◆ **Work instructions**
In the records below, find each line with "branches" and copy it.

◆ **Records to use**
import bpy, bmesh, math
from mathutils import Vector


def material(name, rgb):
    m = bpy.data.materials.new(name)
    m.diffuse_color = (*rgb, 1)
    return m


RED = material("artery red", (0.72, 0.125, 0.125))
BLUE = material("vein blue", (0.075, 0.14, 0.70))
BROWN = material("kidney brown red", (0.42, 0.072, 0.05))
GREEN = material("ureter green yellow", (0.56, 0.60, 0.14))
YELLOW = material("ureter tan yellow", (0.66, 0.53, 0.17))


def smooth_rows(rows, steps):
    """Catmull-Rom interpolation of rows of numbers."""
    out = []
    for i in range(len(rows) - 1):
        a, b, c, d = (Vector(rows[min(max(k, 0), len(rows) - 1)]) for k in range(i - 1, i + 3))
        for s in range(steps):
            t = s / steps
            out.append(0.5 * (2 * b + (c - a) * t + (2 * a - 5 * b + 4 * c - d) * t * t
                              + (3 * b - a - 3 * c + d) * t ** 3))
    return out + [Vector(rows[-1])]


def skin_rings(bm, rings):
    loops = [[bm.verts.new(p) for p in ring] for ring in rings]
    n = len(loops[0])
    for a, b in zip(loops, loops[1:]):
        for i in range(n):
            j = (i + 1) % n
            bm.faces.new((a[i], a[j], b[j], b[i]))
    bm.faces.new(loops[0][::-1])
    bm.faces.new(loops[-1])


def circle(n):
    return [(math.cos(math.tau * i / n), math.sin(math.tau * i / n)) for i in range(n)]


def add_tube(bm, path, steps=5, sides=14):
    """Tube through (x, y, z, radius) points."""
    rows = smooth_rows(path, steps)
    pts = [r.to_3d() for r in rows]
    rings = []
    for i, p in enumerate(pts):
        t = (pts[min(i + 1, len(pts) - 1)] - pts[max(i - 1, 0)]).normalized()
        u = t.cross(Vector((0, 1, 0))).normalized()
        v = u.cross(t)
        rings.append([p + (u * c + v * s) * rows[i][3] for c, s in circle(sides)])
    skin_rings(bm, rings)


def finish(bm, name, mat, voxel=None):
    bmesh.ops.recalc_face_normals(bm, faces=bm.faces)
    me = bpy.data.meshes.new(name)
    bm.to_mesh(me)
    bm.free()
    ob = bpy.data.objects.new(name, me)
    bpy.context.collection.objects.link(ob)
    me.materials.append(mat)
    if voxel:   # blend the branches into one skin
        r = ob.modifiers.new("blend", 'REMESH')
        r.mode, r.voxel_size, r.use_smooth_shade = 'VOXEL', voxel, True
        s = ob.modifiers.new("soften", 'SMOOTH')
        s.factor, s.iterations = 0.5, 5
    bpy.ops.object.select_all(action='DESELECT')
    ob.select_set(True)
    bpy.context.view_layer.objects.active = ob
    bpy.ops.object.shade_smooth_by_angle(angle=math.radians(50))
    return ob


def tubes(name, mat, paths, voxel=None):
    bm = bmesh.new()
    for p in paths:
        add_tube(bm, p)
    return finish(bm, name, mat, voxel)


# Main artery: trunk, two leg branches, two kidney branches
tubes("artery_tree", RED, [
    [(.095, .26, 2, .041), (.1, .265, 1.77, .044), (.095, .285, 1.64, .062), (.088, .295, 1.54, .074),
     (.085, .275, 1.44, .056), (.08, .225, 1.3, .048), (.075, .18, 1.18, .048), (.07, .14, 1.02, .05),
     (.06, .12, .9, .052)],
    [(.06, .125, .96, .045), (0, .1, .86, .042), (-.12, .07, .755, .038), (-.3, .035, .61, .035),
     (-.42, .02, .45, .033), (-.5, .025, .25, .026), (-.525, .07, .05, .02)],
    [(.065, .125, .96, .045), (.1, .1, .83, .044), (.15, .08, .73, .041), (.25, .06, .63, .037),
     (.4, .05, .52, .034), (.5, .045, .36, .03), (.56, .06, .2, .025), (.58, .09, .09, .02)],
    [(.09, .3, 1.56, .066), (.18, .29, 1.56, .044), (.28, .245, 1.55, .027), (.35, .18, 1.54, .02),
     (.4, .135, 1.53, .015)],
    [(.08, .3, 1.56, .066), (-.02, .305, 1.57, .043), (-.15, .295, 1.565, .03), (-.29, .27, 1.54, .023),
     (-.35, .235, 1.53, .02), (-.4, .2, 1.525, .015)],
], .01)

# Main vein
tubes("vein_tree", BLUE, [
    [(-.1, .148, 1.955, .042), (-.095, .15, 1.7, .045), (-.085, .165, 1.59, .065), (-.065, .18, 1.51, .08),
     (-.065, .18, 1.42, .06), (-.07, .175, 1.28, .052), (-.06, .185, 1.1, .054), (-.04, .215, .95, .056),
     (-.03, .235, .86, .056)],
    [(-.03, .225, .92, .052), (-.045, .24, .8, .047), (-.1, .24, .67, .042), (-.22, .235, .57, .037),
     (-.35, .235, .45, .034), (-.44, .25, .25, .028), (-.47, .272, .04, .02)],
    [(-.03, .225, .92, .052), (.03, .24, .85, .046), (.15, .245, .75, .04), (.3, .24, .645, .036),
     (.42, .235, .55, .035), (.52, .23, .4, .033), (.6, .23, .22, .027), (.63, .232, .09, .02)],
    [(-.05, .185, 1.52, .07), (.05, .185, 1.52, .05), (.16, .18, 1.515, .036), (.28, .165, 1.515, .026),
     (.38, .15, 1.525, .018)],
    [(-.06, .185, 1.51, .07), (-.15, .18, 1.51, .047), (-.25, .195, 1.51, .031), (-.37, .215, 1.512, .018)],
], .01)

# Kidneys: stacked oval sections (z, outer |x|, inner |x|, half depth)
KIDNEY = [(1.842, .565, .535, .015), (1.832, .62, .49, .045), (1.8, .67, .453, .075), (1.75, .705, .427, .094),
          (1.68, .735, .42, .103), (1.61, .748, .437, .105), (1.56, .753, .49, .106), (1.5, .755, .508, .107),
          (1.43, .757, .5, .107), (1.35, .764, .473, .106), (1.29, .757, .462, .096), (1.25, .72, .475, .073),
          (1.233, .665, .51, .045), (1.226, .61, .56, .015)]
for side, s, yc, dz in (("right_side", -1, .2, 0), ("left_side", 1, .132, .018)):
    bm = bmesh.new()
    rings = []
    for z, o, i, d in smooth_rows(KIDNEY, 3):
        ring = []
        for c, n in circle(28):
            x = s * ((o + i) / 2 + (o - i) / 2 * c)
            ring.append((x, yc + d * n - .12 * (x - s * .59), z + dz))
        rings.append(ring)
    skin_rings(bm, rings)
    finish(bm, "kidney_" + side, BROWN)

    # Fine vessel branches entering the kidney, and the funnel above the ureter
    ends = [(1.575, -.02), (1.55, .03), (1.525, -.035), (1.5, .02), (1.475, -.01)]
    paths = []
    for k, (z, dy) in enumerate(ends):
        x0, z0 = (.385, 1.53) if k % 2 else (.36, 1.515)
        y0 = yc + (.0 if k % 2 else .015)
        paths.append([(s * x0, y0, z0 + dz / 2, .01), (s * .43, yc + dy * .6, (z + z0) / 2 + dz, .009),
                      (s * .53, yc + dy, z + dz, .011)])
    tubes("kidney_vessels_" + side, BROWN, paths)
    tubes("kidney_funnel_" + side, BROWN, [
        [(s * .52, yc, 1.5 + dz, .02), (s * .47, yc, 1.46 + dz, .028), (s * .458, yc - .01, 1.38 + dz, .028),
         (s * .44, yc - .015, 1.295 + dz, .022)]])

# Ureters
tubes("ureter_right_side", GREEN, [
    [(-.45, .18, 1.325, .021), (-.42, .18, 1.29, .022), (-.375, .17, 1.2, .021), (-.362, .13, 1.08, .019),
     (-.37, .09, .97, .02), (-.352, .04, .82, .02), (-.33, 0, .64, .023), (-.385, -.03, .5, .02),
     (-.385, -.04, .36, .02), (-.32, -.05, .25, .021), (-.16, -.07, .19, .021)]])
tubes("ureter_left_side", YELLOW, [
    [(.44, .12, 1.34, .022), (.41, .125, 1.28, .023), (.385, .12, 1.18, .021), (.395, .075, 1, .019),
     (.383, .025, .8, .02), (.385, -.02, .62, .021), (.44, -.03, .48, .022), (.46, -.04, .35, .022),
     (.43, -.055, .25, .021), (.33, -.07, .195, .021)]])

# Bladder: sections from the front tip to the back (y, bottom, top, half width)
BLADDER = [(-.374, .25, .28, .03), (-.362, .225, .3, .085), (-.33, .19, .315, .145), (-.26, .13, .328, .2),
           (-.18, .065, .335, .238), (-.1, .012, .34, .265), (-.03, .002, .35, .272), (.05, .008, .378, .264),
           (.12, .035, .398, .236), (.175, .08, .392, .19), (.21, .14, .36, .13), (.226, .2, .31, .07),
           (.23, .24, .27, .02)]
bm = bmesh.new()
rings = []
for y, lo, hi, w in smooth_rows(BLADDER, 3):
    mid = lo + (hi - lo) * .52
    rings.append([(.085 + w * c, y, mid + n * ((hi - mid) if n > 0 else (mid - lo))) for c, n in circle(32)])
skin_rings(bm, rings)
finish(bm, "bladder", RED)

◆ **Output of the task**
    if voxel:   # blend the branches into one skin
# Main artery: trunk, two leg branches, two kidney branches
    # Fine vessel branches entering the kidney, and the funnel above the ureter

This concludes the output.